Berry used his knowledge of the big bands to lace his rock output, which went on to influence rock performers who utilised their personal record collection to further the lexicon of popular music. He also made it possible for artists to realise that they could sing and play at the same time, which The Beatles – who held four vocalists and three guitarists – were in favour of. 

Phil Collins carried the narrative further, when he doubled as a drummer and singer for Genesis, showing the world that percussionists were capable of entertaining audiences both from the front and the back of the stage.

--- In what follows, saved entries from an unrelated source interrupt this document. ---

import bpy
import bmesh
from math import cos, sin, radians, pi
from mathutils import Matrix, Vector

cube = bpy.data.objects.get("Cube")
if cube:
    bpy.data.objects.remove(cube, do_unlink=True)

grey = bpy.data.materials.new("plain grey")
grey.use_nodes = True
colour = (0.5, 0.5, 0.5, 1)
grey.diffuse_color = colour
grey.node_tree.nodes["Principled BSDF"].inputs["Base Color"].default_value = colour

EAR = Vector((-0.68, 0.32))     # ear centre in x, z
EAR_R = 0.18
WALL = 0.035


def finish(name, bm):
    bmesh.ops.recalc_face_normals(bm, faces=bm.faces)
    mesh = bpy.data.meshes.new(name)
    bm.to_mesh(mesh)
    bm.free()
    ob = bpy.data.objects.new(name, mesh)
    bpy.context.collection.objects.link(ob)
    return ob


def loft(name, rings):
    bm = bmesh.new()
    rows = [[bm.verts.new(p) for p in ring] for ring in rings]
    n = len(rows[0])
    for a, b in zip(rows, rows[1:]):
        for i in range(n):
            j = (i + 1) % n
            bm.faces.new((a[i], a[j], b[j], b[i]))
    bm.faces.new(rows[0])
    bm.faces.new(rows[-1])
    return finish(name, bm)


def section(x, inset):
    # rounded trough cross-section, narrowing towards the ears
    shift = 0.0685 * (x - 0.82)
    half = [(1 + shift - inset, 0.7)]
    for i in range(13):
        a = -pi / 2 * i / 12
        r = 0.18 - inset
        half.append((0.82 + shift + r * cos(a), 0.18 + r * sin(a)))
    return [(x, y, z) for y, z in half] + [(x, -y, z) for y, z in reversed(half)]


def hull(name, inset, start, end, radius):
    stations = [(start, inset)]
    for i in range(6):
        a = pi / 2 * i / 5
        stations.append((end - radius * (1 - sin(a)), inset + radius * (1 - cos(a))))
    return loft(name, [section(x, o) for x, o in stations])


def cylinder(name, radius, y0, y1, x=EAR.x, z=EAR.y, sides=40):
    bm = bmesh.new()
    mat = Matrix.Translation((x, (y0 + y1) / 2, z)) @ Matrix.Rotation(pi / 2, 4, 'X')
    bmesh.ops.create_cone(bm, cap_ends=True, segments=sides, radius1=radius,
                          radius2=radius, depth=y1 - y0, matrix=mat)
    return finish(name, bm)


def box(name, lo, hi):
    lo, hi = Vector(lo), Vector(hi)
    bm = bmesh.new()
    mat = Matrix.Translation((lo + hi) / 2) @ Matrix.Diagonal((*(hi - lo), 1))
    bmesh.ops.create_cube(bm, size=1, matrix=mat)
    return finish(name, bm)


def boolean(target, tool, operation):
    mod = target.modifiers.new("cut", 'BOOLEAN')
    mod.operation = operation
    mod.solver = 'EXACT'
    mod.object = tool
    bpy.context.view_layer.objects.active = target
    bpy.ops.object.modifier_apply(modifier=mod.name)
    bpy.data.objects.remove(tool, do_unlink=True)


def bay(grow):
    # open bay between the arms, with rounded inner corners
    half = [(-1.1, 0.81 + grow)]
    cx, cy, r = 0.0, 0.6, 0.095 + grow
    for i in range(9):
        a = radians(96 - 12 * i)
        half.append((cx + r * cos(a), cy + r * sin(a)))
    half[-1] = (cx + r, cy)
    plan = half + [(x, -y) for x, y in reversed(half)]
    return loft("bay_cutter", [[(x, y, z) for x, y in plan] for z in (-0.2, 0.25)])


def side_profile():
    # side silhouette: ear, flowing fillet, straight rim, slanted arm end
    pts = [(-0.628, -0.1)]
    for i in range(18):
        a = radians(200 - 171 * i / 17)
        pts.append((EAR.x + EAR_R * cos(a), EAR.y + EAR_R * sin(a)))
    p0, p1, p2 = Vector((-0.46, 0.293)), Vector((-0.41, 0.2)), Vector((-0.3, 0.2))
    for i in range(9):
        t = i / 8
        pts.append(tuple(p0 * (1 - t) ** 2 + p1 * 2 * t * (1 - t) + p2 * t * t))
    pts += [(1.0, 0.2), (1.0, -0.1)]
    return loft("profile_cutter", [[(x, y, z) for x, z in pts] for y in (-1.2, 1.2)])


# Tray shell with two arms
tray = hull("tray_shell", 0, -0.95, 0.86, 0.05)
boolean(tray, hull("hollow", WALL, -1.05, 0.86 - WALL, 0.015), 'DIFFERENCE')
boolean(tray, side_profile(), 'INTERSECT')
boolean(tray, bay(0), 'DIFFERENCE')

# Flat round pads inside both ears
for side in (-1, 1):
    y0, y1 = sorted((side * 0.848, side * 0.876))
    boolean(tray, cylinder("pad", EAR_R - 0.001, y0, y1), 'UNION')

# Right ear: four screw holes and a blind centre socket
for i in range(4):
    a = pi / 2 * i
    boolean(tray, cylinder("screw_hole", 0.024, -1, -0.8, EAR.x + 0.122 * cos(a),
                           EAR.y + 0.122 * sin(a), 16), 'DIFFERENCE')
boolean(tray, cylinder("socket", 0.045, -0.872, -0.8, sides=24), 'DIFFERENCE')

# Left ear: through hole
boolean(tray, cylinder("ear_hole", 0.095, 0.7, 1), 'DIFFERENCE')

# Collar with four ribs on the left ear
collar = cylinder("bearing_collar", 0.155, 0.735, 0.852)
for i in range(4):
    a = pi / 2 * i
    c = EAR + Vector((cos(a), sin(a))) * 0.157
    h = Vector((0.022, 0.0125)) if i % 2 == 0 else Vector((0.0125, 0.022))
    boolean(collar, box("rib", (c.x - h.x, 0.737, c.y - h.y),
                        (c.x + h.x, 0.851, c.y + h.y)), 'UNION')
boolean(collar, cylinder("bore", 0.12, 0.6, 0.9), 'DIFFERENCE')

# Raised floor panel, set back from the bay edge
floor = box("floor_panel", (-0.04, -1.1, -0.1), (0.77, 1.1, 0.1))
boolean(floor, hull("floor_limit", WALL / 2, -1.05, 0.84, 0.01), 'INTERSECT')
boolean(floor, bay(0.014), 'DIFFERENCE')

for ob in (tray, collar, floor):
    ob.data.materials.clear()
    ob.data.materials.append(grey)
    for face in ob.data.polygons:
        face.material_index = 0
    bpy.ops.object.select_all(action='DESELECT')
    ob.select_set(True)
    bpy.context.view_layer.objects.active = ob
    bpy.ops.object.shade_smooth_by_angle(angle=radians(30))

And then there’s James Dean Bradfield, who pegged himself as the Manic Street Preachers‘ lead guitarist but wound up singing for the band when no one else was capable of doing so. 

The takeaway from this interview is that compromise is necessary for art, but compromise should never, ever inhibit art, no matter how wretched the feelings towards the form of art. Berry gave his form of music everything he had, as did Ginger Baker, a jazz drummer pedalling rock fills to audiences during Cream’s extended instrumental sections.Genesis was also happy to compromise, shifting their focus from overblown 1970s epics to more focused tunes by the turn of the decade. 

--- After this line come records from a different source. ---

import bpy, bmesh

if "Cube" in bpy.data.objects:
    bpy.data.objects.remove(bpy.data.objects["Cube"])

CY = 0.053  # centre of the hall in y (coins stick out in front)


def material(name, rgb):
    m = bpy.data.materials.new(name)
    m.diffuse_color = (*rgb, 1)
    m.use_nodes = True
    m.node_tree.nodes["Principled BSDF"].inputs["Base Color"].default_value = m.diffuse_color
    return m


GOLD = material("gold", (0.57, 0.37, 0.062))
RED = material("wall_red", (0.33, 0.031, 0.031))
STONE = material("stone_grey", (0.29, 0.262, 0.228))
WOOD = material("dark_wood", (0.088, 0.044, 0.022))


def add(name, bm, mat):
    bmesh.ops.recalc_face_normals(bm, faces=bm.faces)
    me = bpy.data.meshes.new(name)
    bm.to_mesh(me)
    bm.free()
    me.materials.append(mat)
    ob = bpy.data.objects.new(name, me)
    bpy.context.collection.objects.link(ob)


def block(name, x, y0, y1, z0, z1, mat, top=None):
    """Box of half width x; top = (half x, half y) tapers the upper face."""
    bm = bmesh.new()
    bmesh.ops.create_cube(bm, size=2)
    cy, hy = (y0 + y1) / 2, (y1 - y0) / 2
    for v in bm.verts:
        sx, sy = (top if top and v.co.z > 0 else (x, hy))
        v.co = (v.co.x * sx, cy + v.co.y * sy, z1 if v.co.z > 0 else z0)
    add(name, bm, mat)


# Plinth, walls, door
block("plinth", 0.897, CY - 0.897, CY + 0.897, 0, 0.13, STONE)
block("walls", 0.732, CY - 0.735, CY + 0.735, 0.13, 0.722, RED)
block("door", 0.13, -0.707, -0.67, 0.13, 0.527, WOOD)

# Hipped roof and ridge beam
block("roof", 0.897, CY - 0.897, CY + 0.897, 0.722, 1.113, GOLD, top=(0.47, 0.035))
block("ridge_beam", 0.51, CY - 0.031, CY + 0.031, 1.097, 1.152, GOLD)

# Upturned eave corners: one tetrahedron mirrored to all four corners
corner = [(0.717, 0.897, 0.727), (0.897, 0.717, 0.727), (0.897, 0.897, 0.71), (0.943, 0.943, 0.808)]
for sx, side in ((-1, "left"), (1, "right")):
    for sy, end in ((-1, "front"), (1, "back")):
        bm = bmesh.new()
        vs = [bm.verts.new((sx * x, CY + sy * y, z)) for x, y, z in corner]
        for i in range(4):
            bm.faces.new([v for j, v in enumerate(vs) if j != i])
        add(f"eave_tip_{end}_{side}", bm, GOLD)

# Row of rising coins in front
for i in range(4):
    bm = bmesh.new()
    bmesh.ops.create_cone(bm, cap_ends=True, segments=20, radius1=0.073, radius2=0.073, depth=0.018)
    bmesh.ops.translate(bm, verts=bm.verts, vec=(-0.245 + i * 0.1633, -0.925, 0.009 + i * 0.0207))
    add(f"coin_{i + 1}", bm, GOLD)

While we’re at it, Berry wasn’t the only one who didn’t see himself as an artist. Queen drummer Roger Taylor was studying for dentistry before the call of the riffs brought him forwards into that line of work. 10cc’s Lol Creme never saw himself as a rock frontman, but acquiesced when his comical falsetto suited ‘Donna’, ‘Rubber Bullets’ and The Dean and I’. Mark Knopfler seemed happiest playing guitar, but he found himself directing the biggest British band in 1985. 

To paraphrase Lennon, life is indeed what happens to us when we are busy making other plans, and this applies to rockstars too.